I had no idea that West Virginia was a separate state. I was absolutely convinced that we were going to the ‘western’ part of Virginia, which tells you a lot about my knowledge of US geography. Never again will I mock and scorn the poor Americans who can’t separate Slovenia from Slovakia as they backpack across Europe. I will however draw the line at the Norway/ Sweden confusion. Such mix-ups are unacceptable.
After having been laughed at by my travel companions (real Americans who know real American geography) I can now share with you that West Virginia is indeed a separate state and has been so for a proud 150 years. West Virginia- Wild and Wonderful, as their tourism board says. The term ‘red neck’ sprung to mind after having driven in the state for a while, also the words ‘lush and green’.
We were off to meet up with Erin’s friends from Peace Corps (they were in Zambia back in 2011) who are currently hiking the Appalachian trail as part of their degree. The original plan was to go up on Saturday, camp out with them and then join them for a part of the trail, but the weather gods were not on our side and they got delayed for a day so we could only join them for some camping site fun. The Appalachian trail, also called the A.T, is a marked hiking trail stretching from Springer Mountain down in Georgia all the way up to Mount Katahdin in Maine. The daring hikers has six months to complete the trail by foot or canoe.
The happy campers.
In all fairness, they are truly remarkable for doing this. They started off in January and has since waded through blistering cold, snow storms, pouring rain, scorching heat and sun.
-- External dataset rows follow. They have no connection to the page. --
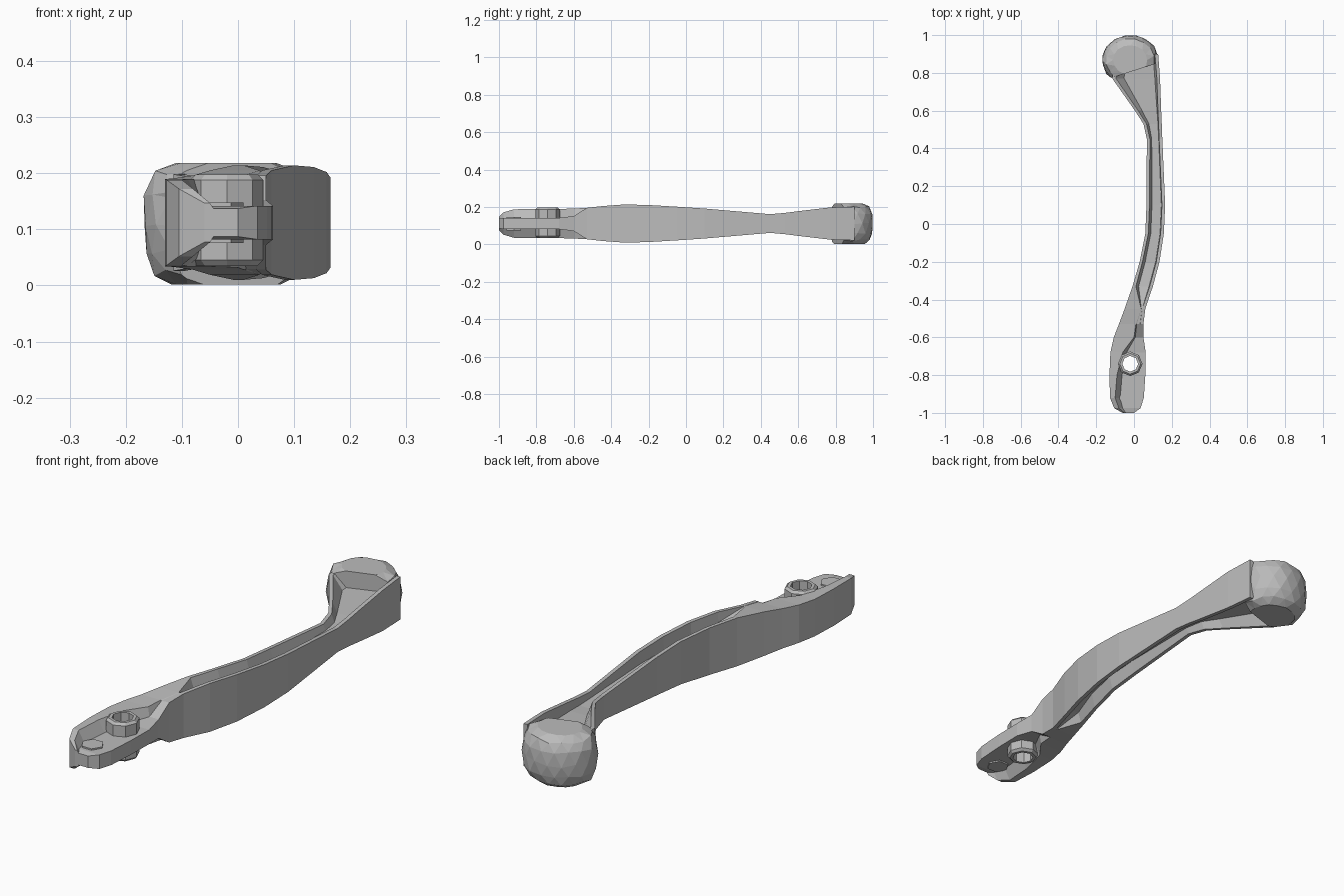
import bpy
import bmesh
import math
import random
from mathutils import Vector

random.seed(4)
MID = 0.112            # height of the lever's plane of symmetry
RIM = 0.017            # thickness of the channel walls
PIVOT = (-0.02, -0.74)

default_cube = bpy.data.objects.get("Cube")
if default_cube:
    bpy.data.objects.remove(default_cube, do_unlink=True)

# Single metal colour
grey = bpy.data.materials.new("plain grey metal")
grey.use_nodes = True
colour = (0.5, 0.5, 0.5, 1.0)
grey.diffuse_color = colour
grey.node_tree.nodes["Principled BSDF"].inputs["Base Color"].default_value = colour


def make_object(name, bm):
    """Turn a bmesh into a flat shaded object with the metal material."""
    bmesh.ops.recalc_face_normals(bm, faces=bm.faces[:])
    mesh = bpy.data.meshes.new(name)
    bm.to_mesh(mesh)
    bm.free()
    mesh.materials.append(grey)
    obj = bpy.data.objects.new(name, mesh)
    bpy.context.collection.objects.link(obj)
    return obj


def loft(bm, rings):
    """Skin closed rings of equal length and cap both ends."""
    rows = [[bm.verts.new(p) for p in ring] for ring in rings]
    for a, b in zip(rows, rows[1:]):
        count = len(a)
        for i in range(count):
            j = (i + 1) % count
            bm.faces.new((a[i], a[j], b[j], b[i]))
    bm.faces.new(rows[0])
    bm.faces.new(rows[-1])


def prism(name, center, radius, low, high, sides, bevel=0.0):
    """Upright prism with optional narrowed ends."""
    def ring(r, z):
        turn = math.tau / sides
        return [(center[0] + r * math.cos(turn * i),
                 center[1] + r * math.sin(turn * i), z) for i in range(sides)]
    levels = [(radius, low), (radius, high)]
    if bevel:
        levels = [(radius - bevel, low), (radius, low + bevel),
                  (radius, high - bevel), (radius - bevel, high)]
    bm = bmesh.new()
    loft(bm, [ring(r, z) for r, z in levels])
    return make_object(name, bm)


def section(y, left, right, inner, height, web):
    """Channelled cross-section, the same above and below the middle plane."""
    right_height = height if y > -0.55 else web
    outer = right - RIM
    width = outer - inner
    upper = [(left, height), (inner, height), (inner + 0.2 * width, web),
             (outer - 0.05 * width, web), (outer, right_height),
             (right, right_height)]
    points = upper + [(x, -z) for x, z in reversed(upper)]
    return [(x, y, MID + z) for x, z in points]


# Lever arm: y, left edge, right edge, channel start, half height, half web
stations = [
    (-1.0, -0.06, 0.0, -0.05, 0.035, 0.025),
    (-0.975, -0.105, 0.035, -0.08, 0.06, 0.03),
    (-0.92, -0.127, 0.052, -0.1, 0.076, 0.03),
    (-0.8, -0.13, 0.06, -0.09, 0.078, 0.03),
    (-0.68, -0.125, 0.062, -0.06, 0.078, 0.03),
    (-0.6, -0.107, 0.05, 0.0, 0.08, 0.04),
    (-0.53, -0.08, 0.05, 0.01, 0.084, 0.083),
    (-0.45, -0.05, 0.06, 0.038, 0.093, 0.092),
    (-0.33, -0.008, 0.1, 0.01, 0.102, 0.06),
    (-0.2, 0.03, 0.135, 0.045, 0.099, 0.04),
    (-0.05, 0.06, 0.158, 0.076, 0.09, 0.035),
    (0.1, 0.066, 0.165, 0.082, 0.08, 0.03),
    (0.45, 0.068, 0.15, 0.084, 0.05, 0.025),
    (0.53, 0.05, 0.147, 0.066, 0.057, 0.025),
    (0.6, 0.005, 0.144, 0.022, 0.066, 0.03),
    (0.77, -0.115, 0.138, -0.095, 0.086, 0.035),
    (0.9, -0.11, 0.128, -0.09, 0.09, 0.04),
]
bm = bmesh.new()
loft(bm, [section(*s) for s in stations])
arm = make_object("lever_arm", bm)

# Pivot boss, bored through together with the arm
boss = prism("pivot_boss", PIVOT, 0.065, 0.035, 0.198, 8, bevel=0.01)
cutter = prism("pivot_bore", PIVOT, 0.042, -0.1, 0.4, 8)
for obj in (arm, boss):
    mod = obj.modifiers.new("bore", 'BOOLEAN')
    mod.operation = 'DIFFERENCE'
    mod.solver = 'EXACT'
    mod.object = cutter
    bpy.context.view_layer.objects.active = obj
    bpy.ops.object.modifier_apply(modifier=mod.name)
bpy.data.objects.remove(cutter, do_unlink=True)

# Small six-sided pad near the tip
prism("tip_pad", (-0.035, -0.92), 0.045, MID - 0.036, MID + 0.036, 6)

# Faceted rounded head with a flat face towards the arm
profile = [(0.6, 0.218), (0.85, 0.2), (0.97, 0.165), (1.0, 0.11),
           (0.97, 0.06), (0.86, 0.022), (0.65, 0.002)]
SIDES = 16
rings = []
for index, (r, z) in enumerate(profile):
    end = index in (0, len(profile) - 1)
    ring = []
    for i in range(SIDES):
        angle = math.tau * (i + 0.5 * (index % 2)) / SIDES
        wobble = 1 + random.uniform(-0.025, 0.015)
        lift = 0 if end else random.uniform(-0.006, 0.006)
        ring.append((-0.02 + 0.151 * r * wobble * math.cos(angle),
                     0.868 + 0.133 * r * wobble * math.sin(angle), z + lift))
    rings.append(ring)
bm = bmesh.new()
loft(bm, rings)
cut = bmesh.ops.bisect_plane(
    bm, geom=bm.verts[:] + bm.edges[:] + bm.faces[:],
    plane_co=Vector((-0.1, 0.78, 0)), plane_no=Vector((0.07, -0.22, 0)),
    clear_outer=True)
edges = [e for e in cut["geom_cut"] if isinstance(e, bmesh.types.BMEdge)]
bmesh.ops.holes_fill(bm, edges=edges, sides=0)
bmesh.ops.triangulate(bm, faces=bm.faces[:])
make_object("rounded_head", bm)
As part of the A.T hiking culture, every hiker needs to have a trail name. Starting from the left is: Weasel, Zambian Squirrel and Skunk Foot. The first time I saw Skunk Foot he was sitting down on the ground, topless, and fiddling around with some bones and a skull from some animal, wearing a feather in his hair. The words ‘bird flu’ sprung to mind and I quickly and manically sanitised my hands. Note that he is wearing a skunk’s foot as a necklace. Somewhere out there is a poor amputee skunk wondering what that hell happened after that last drink.
As we drove to meet up with the hikers we texted and asked if they wanted us to get anything for them. One word came back: Fries. Such a high demanding bunch!
The hikers had some amazing stories and had learned some very hard lessons during their trek: Animals love tooth paste, Canoes break, and cats are vicious, thieving things. They woke up one morning to find that there were wholes in the tooth paste tube and some weird creature of the night had sucked the thing dry of its content. They rescued some baby geese that had been abandoned and had them as guests in their canoe. Unfortunately the canoe didn’t survive some of the rougher parts of the river and the whole thing capsized. In an effort to save themselves, their stuff and their geese babies, Skunk Foot ushered the little ones to swim towards shore. The baby geese however had become so attached to Skunk Foot that they refused to leave his side causing much distress to the crew as they were trying to save themselves and their stuff without knocking out the little ones. The situation became unsustainable and they decided, once reaching shore, that they had to give up the mama-role and leave the babies at an animal shelter. Skunk Foot cried.
One night, in the hope to escape the rain, the trio slept under a bridge. Just before Zambian Squirrel was about to close his eyes he saw something move around above them. Eyes gleaming in the night. Ah! A cat. Nothing to worry about. Well this was a cat on a mission. They woke up the following morning and found that the darn cat had eaten their blueberry muffins. It was Weasel’s birthday muffins! It’s a tough life out on the trail.
The Zambian Peace Corps Crew Reunion. Dan is rocking a bandana for the occasion.
This was one of their trail friends. I don’t remember his name so let’s call him Grizzly Beard from now on. Grizzly Beard had one of those life stories that you sometimes encounter and always admire. He was sick of his life as a mechanic and packed up his stuff, sold the house and the car and has been living on the trail since, happy for being part of nature and meeting some great people. Isn’t that one of the Great American Narratives? To leave everything behind and explore the wild? Well, they still do it.
They love their private property in West Virginia. One sign even said “Violators will be shot and survivors will be shot again”. Hospitality at its finest!
I have developed a love of porches since living in America, so I wouldn’t mind fixing up an ol’ place like this and settle down.
After bidding farewell and good luck to the Appalachian Three, we ventured back to DC. We stopped in a small.. I could call it town but it was really just a whole in the ground with a shop, a bar and a bike shed, to get some snacks before hitting the road. I enter the shop and they have three things on sale: Guns, Bongs, and Cock Rings. ‘Chocolate?’ I ask tentatively. ‘In the back’ the lady at the counter says distractingly.
Shop rules for gun-buying.
And Cock-Rings. Welcome to West Virginia. Enjoy your stay!
We drove home in the pouring rain and stopped at a Taco Bell for some dinner. It is tough supporting those out in the wild after all.